Task brief: From the first line of the data below through the line bearing "curve.fill_mode = 'BOTH'", reproduce each line exactly; do not include pictures.

======== Records provided

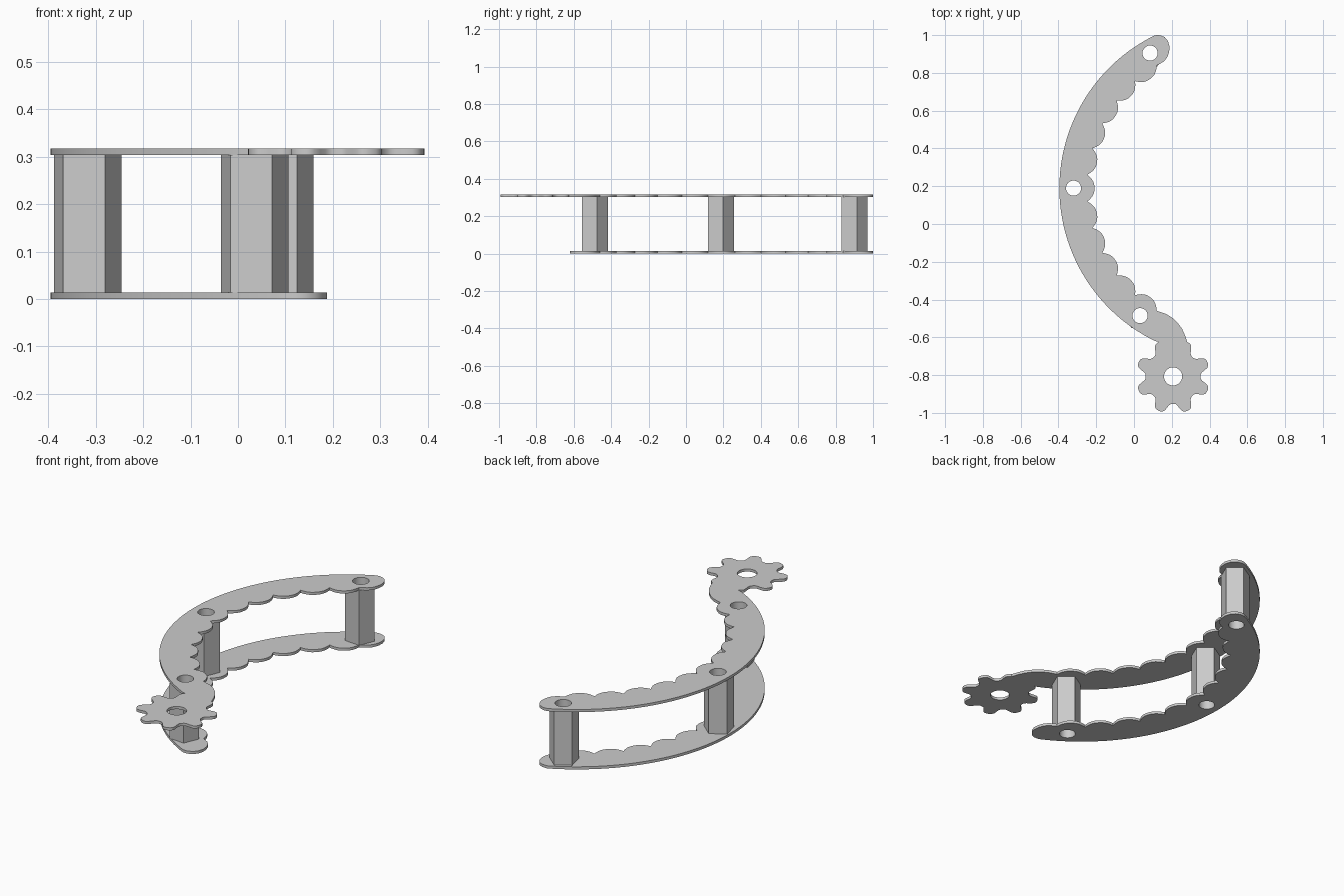
import bpy
import bmesh
from math import sin, cos, tanh, radians, tau

if "Cube" in bpy.data.objects:
    bpy.data.objects.remove(bpy.data.objects["Cube"], do_unlink=True)

grey = bpy.data.materials.new("plain_grey")
grey.use_nodes = True
colour = (0.6, 0.6, 0.6, 1)
grey.diffuse_color = colour
grey.node_tree.nodes["Principled BSDF"].inputs["Base Color"].default_value = colour

THICK = 0.014
HEIGHT = 0.317
CENTRE = (0.505, 0.19)          # shared centre of the plate's arcs
PITCH = 10.8                    # degrees per scallop
HOLES = [(0.085, 0.905), (-0.32, 0.19), (0.032, -0.485)]
GEAR = (0.207, -0.807)


def circle(c, r, n=40, start=0):
    return [(c[0] + r * cos(start + tau * i / n), c[1] + r * sin(start + tau * i / n))
            for i in range(n)]


def arc_point(r, degrees):
    a = radians(degrees)
    return CENTRE[0] - r * cos(a), CENTRE[1] + r * sin(a)


def extrude_outline(name, loops, z0, z1):
    """Fill the first loop, leave the others open as holes, and extrude."""
    curve = bpy.data.curves.new(name, 'CURVE')
    curve.dimensions = '2D'
    curve.fill_mode = 'BOTH'
    curve.extrude = (z1 - z0) / 2
    for loop in loops:
        spline = curve.splines.new('POLY')
        spline.points.add(len(loop) - 1)
        for point, (x, y) in zip(spline.points, loop):
            point.co = (x, y, 0, 1)
        spline.use_cyclic_u = True
    obj = bpy.data.objects.new(name, curve)
    bpy.context.collection.objects.link(obj)
    bpy.ops.object.select_all(action='DESELECT')
    obj.select_set(True)
    bpy.context.view_layer.objects.active = obj
    bpy.ops.object.convert(target='MESH')
    obj = bpy.context.view_layer.objects.active
    mesh = obj.data
    bm = bmesh.new()
    bm.from_mesh(mesh)
    bmesh.ops.translate(bm, verts=bm.verts, vec=(0, 0, (z0 + z1) / 2))
    bmesh.ops.remove_doubles(bm, verts=bm.verts, dist=0.0002)
    bmesh.ops.recalc_face_normals(bm, faces=bm.faces)
    bm.to_mesh(mesh)
    bm.free()
    mesh.materials.clear()
    mesh.materials.append(grey)
    bpy.ops.object.shade_smooth_by_angle(angle=radians(30))
    return obj


# Outer arc, running from the back end to the front end
outer = [arc_point(0.9, 64 - 128 * i / 64) for i in range(65)]

# Scalloped inner edge, running from the front end to the back end
inner = []
STEPS = 12
for bump in range(-5, 6):
    for i in range(STEPS):
        u = 2 * i / STEPS - 1
        inner.append(arc_point(0.755 - 0.041 * (1 - abs(u) ** 2.5), PITCH * (bump + u / 2)))
inner.append(arc_point(0.755, PITCH * 5.5))

# Rounded end, from the inner edge round to the outer arc
back_end = [(0.155, 0.858), (0.175, 0.88), (0.186, 0.91), (0.188, 0.94),
            (0.18, 0.968), (0.163, 0.989), (0.14, 0.999), (0.125, 1.0)]
front_end = [(x, 2 * CENTRE[1] - y) for x, y in reversed(back_end)]

# Toothed wheel on a curved arm, replacing the front end of the upper plate
wheel = []
for i in range(113):
    a = radians(112.5 + 315 * i / 112)
    wave = tanh(1.6 * cos(8 * (a - radians(22.5)))) / tanh(1.6)
    r = 0.171 + 0.026 * wave
    wheel.append((GEAR[0] + r * cos(a), GEAR[1] + r * sin(a)))
arm = [(0.271, -0.592), (0.255, -0.556), (0.232, -0.524),
       (0.205, -0.498), (0.17, -0.476)]

bolt_holes = [circle(h, 0.04) for h in HOLES]
extrude_outline("lower_plate", [outer + front_end + inner + back_end] + bolt_holes, 0, THICK)
extrude_outline("upper_plate",
                [outer + wheel + arm + inner + back_end] + bolt_holes + [circle(GEAR, 0.048)],
                HEIGHT - THICK, HEIGHT)

# Five-sided hollow spacers between the plates
for label, (x, y) in zip(("back", "middle", "front"), HOLES):
    body = circle((x + 0.001, y - 0.008), 0.075, 5, radians(13))
    extrude_outline(label + "_spacer", [body, circle((x, y), 0.04)], THICK, HEIGHT - THICK)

================

Response to this task:
import bpy
import bmesh
from math import sin, cos, tanh, radians, tau

if "Cube" in bpy.data.objects:
    bpy.data.objects.remove(bpy.data.objects["Cube"], do_unlink=True)

grey = bpy.data.materials.new("plain_grey")
grey.use_nodes = True
colour = (0.6, 0.6, 0.6, 1)
grey.diffuse_color = colour
grey.node_tree.nodes["Principled BSDF"].inputs["Base Color"].default_value = colour

THICK = 0.014
HEIGHT = 0.317
CENTRE = (0.505, 0.19)          # shared centre of the plate's arcs
PITCH = 10.8                    # degrees per scallop
HOLES = [(0.085, 0.905), (-0.32, 0.19), (0.032, -0.485)]
GEAR = (0.207, -0.807)


def circle(c, r, n=40, start=0):
    return [(c[0] + r * cos(start + tau * i / n), c[1] + r * sin(start + tau * i / n))
            for i in range(n)]


def arc_point(r, degrees):
    a = radians(degrees)
    return CENTRE[0] - r * cos(a), CENTRE[1] + r * sin(a)


def extrude_outline(name, loops, z0, z1):
    """Fill the first loop, leave the others open as holes, and extrude."""
    curve = bpy.data.curves.new(name, 'CURVE')
    curve.dimensions = '2D'
    curve.fill_mode = 'BOTH'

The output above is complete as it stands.